Task item – Quote the whole listing word for word. Do not include the pictures.

Dataset content –
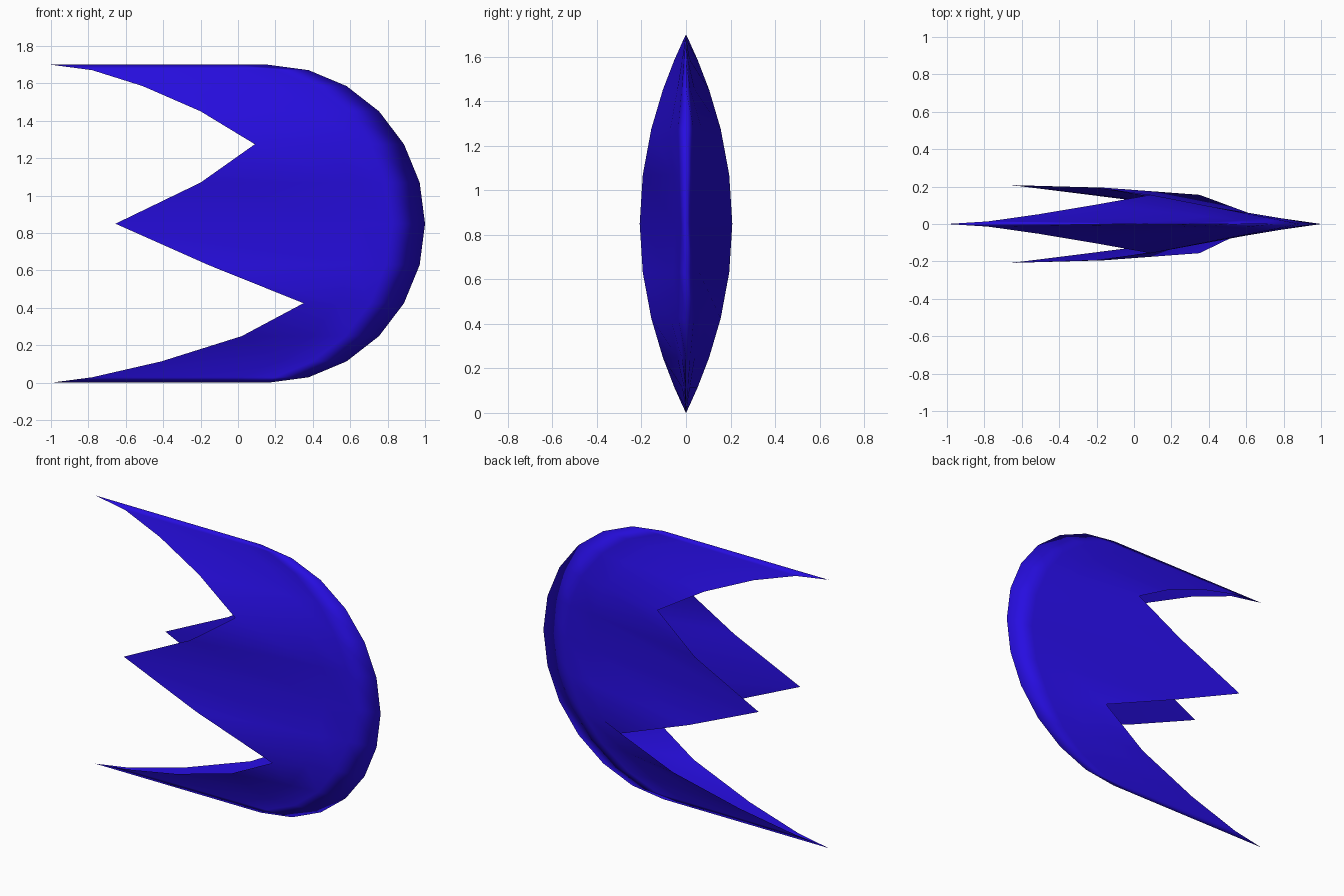
import bpy, bmesh, math

cube = bpy.data.objects.get("Cube")
if cube:
    bpy.data.objects.remove(cube, do_unlink=True)

RADIUS, DEPTH, ARC_X = 0.85, 0.208, 0.16

# x of the jagged open edge, from the top tip down to the bottom tip
jagged_edge = [-1, -0.78, -0.51, -0.2, 0.09, -0.2, -0.655,
               -0.16, 0.35, 0.02, -0.41, -0.78, -1]
last = len(jagged_edge) - 1


def row_points(k, side):
    """One row of the shell, from the jagged edge to the rounded rim."""
    a = math.pi * k / last
    z = RADIUS + RADIUS * math.cos(a)
    rim_x = ARC_X + 0.84 * math.sin(a)
    edge_y = DEPTH * math.sin(a) ** 2
    # both halves share the same taper towards the rim
    slope = edge_y / (rim_x - jagged_edge[min(k, last - k)])
    points = [(jagged_edge[k], side * edge_y, z)]
    for inset in (0.36, 0.18, 0):
        points.append((rim_x - inset, side * slope * inset, z))
    return points


# Shell: two bulging sides joined along the rounded rim
bm = bmesh.new()
for side in (-1, 1):
    rows = [[bm.verts.new(p) for p in row_points(k, side)] for k in range(last + 1)]
    for upper, lower in zip(rows, rows[1:]):
        for i in range(len(upper) - 1):
            quad = [upper[i], lower[i], lower[i + 1], upper[i + 1]]
            bm.faces.new(quad if side < 0 else quad[::-1])
bmesh.ops.remove_doubles(bm, verts=bm.verts, dist=0.0005)
for face in bm.faces:
    face.smooth = True
mesh = bpy.data.meshes.new("jagged_shell")
bm.to_mesh(mesh)
bm.free()
shell = bpy.data.objects.new("jagged_shell", mesh)
bpy.context.collection.objects.link(shell)

# Colour
blue = bpy.data.materials.new("deep_blue")
blue.use_nodes = True
colour = (0.02, 0.004, 0.75, 1)
blue.diffuse_color = colour
blue.node_tree.nodes["Principled BSDF"].inputs["Base Color"].default_value = colour
mesh.materials.append(blue)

Written response –
import bpy, bmesh, math

cube = bpy.data.objects.get("Cube")
if cube:
    bpy.data.objects.remove(cube, do_unlink=True)

RADIUS, DEPTH, ARC_X = 0.85, 0.208, 0.16

# x of the jagged open edge, from the top tip down to the bottom tip
jagged_edge = [-1, -0.78, -0.51, -0.2, 0.09, -0.2, -0.655,
               -0.16, 0.35, 0.02, -0.41, -0.78, -1]
last = len(jagged_edge) - 1


def row_points(k, side):
    """One row of the shell, from the jagged edge to the rounded rim."""
    a = math.pi * k / last
    z = RADIUS + RADIUS * math.cos(a)
    rim_x = ARC_X + 0.84 * math.sin(a)
    edge_y = DEPTH * math.sin(a) ** 2
    # both halves share the same taper towards the rim
    slope = edge_y / (rim_x - jagged_edge[min(k, last - k)])
    points = [(jagged_edge[k], side * edge_y, z)]
    for inset in (0.36, 0.18, 0):
        points.append((rim_x - inset, side * slope * inset, z))
    return points


# Shell: two bulging sides joined along the rounded rim
bm = bmesh.new()
for side in (-1, 1):
    rows = [[bm.verts.new(p) for p in row_points(k, side)] for k in range(last + 1)]
    for upper, lower in zip(rows, rows[1:]):
        for i in range(len(upper) - 1):
            quad = [upper[i], lower[i], lower[i + 1], upper[i + 1]]
            bm.faces.new(quad if side < 0 else quad[::-1])
bmesh.ops.remove_doubles(bm, verts=bm.verts, dist=0.0005)
for face in bm.faces:
    face.smooth = True
mesh = bpy.data.meshes.new("jagged_shell")
bm.to_mesh(mesh)
bm.free()
shell = bpy.data.objects.new("jagged_shell", mesh)
bpy.context.collection.objects.link(shell)

# Colour
blue = bpy.data.materials.new("deep_blue")
blue.use_nodes = True
colour = (0.02, 0.004, 0.75, 1)
blue.diffuse_color = colour
blue.node_tree.nodes["Principled BSDF"].inputs["Base Color"].default_value = colour
mesh.materials.append(blue)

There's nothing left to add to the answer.